German Chancellor Angela Merkel Uses Anniversary of Operation Valkyrie Hitler Assassination Plot to Denounce 'Right-Wing Extremism'

July 20, 2019, marked the 75th anniversary of an unsuccessful attempt by German military officers to assassinate Adolf Hitler and potentially end World War II. German Chancellor Angela Merkel used this date as an opportunity to denounce far-right extremism and honor those who fight against it.

In her weekly video podcast, Merkel referred to those behind the July 20, 1944, plot to kill Hitler — dramatized in the 2008 Tom Cruise film Valkryie — by detonating an explosive secreted into his Wolf's Lair headquarters as "role models" for following their conscience.

Even though the plotters failed and were summarily executed for their efforts, the chancellor said the resistance movement nonetheless helped to forge a new Germany that was otherwise destined to live in the "darkness of National Socialism."

"Only by understanding our past can we build a good future," she said, pointing to the current Germany — a constitutional state where "citizens and government are bound by law and democracy." Chancellor said that without the resistance, this German might never have come to be.

"We can build on the courage of these people today," said Merkel, noting that people still have an obligation to "oppose all tendencies that seek to destroy democracy. This includes right-wing extremism."

However, the chancellor acknowledged that such far-right extremism is on the rise, pointing to the June 2, 2019, murder of German politician Walter Lübcke by an apparent neo-Nazi. Before his death, Lübcke had been a supporter of Merkel's policy of accepting refugees from war-torn nations. The suspect in the shooting had previously been convicted of trying to set off a bomb at a shelter for refugees seeking asylum in Germany.

In addition to the podcast, Merkel appeared at a ceremony in Berlin on Saturday to commemorate the 75th anniversary of the attempt and remember Colonel Claus von Stauffenberg — the plot's figurehead, who was executed along with General Friedrich Olbricht, Lieutenant Werner von Haeften and Colonel Albrecht Mertz von Quirnheim in the very courtyard where the chancellor spoke.

"Following their conscience, they proved themselves to be true patriots," Merkel said, according to a translation from Deutsche Welle. "They urge us to be vigilant and to confront racism and nationalism in all its facets."

Merkel's comments amid growing concern about right-wing extremism in Germany.
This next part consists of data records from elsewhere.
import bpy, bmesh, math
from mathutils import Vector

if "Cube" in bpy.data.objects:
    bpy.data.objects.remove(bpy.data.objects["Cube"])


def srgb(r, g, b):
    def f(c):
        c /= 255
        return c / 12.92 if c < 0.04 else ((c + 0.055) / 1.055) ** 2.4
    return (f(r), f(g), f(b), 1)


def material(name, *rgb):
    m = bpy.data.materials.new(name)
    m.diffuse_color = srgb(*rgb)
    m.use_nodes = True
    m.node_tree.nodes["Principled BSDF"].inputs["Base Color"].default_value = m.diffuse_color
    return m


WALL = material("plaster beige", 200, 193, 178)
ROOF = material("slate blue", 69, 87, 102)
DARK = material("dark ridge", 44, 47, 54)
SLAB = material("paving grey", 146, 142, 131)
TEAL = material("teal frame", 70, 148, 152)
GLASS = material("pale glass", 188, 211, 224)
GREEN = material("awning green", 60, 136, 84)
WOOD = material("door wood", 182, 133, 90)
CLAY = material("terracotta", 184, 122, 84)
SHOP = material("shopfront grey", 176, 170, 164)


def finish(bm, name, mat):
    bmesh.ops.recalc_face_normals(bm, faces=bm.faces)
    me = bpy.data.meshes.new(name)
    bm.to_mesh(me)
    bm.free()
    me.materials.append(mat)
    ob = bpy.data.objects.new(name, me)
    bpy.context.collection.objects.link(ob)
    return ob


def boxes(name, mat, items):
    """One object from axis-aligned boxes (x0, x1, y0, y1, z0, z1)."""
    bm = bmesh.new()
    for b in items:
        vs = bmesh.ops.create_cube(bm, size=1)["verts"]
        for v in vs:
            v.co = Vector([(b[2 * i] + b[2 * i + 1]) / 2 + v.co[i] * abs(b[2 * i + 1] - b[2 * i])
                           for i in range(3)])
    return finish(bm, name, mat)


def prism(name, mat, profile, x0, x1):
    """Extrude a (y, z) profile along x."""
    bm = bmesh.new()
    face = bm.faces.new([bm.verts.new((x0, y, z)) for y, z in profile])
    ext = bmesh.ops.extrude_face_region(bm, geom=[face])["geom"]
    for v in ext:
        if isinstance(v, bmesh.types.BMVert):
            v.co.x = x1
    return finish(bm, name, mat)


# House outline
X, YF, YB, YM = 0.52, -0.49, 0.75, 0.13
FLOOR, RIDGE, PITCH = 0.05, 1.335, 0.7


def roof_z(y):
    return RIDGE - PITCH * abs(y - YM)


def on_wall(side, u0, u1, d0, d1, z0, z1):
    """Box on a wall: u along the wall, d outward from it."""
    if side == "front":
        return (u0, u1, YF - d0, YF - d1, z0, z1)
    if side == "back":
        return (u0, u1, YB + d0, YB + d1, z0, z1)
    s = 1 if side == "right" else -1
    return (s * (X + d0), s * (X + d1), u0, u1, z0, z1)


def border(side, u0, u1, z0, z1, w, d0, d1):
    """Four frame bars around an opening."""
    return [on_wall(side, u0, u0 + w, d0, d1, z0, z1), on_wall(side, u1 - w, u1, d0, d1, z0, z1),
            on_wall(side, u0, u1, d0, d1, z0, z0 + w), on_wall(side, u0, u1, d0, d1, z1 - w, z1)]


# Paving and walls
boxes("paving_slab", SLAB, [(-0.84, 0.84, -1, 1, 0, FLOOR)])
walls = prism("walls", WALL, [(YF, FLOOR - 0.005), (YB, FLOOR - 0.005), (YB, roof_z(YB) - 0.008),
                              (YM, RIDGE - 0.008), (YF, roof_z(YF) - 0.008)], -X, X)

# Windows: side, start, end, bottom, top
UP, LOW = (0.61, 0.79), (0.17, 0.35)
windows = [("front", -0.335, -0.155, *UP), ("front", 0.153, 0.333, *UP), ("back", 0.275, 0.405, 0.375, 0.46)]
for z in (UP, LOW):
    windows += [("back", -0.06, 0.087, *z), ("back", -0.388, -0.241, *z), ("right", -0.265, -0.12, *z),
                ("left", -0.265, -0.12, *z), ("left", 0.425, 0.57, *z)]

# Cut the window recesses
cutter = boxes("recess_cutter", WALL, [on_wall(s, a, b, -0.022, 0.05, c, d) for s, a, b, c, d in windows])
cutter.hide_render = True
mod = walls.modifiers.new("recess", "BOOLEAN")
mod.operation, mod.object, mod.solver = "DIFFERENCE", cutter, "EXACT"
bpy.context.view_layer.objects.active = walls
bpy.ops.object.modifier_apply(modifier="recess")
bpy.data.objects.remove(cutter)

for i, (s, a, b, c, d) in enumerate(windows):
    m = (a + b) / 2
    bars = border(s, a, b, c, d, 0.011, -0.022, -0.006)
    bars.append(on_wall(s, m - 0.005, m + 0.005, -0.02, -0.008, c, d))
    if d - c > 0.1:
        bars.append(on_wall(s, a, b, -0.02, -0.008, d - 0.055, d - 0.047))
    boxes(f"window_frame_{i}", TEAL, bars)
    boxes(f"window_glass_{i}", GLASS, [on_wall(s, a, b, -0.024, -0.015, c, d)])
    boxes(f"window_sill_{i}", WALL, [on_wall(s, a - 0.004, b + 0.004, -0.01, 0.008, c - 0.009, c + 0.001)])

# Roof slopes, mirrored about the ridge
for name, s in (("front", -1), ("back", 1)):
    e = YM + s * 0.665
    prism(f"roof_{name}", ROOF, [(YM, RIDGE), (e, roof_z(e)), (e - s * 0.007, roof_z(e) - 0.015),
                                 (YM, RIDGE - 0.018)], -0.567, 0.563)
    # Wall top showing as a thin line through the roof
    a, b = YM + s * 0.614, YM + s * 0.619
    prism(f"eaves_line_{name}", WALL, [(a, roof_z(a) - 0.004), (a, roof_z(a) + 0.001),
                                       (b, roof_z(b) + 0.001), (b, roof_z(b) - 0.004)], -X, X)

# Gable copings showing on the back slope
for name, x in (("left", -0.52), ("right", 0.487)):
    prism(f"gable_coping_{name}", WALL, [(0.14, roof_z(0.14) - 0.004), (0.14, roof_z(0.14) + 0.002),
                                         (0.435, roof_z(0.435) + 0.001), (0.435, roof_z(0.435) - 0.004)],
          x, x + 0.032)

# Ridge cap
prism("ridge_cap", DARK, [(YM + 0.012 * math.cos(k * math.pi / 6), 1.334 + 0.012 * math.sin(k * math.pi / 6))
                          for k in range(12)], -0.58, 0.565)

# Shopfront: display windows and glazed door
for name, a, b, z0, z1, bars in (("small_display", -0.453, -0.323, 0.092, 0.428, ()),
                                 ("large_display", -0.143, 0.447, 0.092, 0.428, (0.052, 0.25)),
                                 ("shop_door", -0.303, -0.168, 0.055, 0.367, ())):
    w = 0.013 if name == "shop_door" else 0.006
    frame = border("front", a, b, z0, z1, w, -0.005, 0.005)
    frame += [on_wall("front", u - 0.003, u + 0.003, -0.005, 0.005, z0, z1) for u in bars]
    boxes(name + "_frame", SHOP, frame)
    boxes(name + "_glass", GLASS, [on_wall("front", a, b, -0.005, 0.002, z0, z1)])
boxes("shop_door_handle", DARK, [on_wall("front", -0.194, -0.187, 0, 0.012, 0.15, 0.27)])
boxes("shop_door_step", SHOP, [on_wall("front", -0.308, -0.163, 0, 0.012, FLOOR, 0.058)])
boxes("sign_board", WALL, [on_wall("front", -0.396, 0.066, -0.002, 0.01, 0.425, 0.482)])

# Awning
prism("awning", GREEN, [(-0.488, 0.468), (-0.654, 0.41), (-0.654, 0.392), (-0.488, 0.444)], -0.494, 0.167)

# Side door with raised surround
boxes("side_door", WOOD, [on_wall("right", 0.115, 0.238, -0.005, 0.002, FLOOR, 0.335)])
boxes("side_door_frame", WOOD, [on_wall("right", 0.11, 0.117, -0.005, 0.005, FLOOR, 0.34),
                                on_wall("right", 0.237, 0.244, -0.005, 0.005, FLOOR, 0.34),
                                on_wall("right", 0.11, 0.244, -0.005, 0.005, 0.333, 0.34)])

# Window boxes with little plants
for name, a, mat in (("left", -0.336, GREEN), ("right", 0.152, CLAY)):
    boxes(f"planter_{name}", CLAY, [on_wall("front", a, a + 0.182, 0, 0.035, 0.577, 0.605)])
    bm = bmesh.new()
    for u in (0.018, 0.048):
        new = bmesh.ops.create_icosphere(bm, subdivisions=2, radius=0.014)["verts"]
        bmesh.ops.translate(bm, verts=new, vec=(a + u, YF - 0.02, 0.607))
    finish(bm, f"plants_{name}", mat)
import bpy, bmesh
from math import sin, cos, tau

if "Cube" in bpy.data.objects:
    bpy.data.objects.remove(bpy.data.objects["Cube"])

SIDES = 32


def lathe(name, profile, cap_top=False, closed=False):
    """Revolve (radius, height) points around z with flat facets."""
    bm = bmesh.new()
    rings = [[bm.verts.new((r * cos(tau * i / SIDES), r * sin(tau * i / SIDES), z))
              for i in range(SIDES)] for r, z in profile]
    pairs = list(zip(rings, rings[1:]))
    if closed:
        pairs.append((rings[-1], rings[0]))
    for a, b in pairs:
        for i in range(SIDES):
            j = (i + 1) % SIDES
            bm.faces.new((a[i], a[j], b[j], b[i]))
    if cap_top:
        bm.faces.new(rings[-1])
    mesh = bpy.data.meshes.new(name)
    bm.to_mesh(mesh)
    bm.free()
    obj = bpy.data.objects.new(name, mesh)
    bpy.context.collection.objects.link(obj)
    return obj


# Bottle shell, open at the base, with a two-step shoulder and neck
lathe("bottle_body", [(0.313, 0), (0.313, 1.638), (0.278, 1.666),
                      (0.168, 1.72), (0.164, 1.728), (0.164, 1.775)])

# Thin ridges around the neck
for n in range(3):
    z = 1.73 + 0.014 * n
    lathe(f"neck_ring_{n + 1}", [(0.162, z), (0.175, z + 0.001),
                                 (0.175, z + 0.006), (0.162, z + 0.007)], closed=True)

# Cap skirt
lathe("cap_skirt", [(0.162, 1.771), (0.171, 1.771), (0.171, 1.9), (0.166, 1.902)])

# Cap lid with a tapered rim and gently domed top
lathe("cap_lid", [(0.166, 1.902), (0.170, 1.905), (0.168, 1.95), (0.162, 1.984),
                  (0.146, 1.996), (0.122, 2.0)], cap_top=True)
Last month, Thomas Haldenwang, head of the country's Bundesamt für Verfassungsschutz (BfV) intelligence organization, told reporters in the wake of the Lübcke murder, "We currently have 12,700 rightwing extremists willing to use violence in Germany, and it's difficult to have an eye on them all."

Beyond the nearly 13,000 possibly violent extremists in the country, the BBC reports that the government knows of some 24,000 total extremists living in Germany.

Some German politicians and others who openly oppose the far right have faced violence and death threats as a result. Mayor Andreas Hollstein of the town of Altena, was stabbed in the neck in 2017. The attacker was reportedly motivated by the mayor's welcoming attitude toward refugees. He still regularly receives threats through the mail or by phone, according to NBC News.

Right-wing extremists planned a rally this weekend in the city of Kassel, where Lübcke was living when he was assassinated. According to Deutsche Welle, some 500 people were expected to attend the rally, but none had actually shown up by the planned start time. Meanwhile, an estimated 8,000 protestors were on hand to denounce the event, which the city had previously, but unsuccessfully, attempted to halt through the legal system.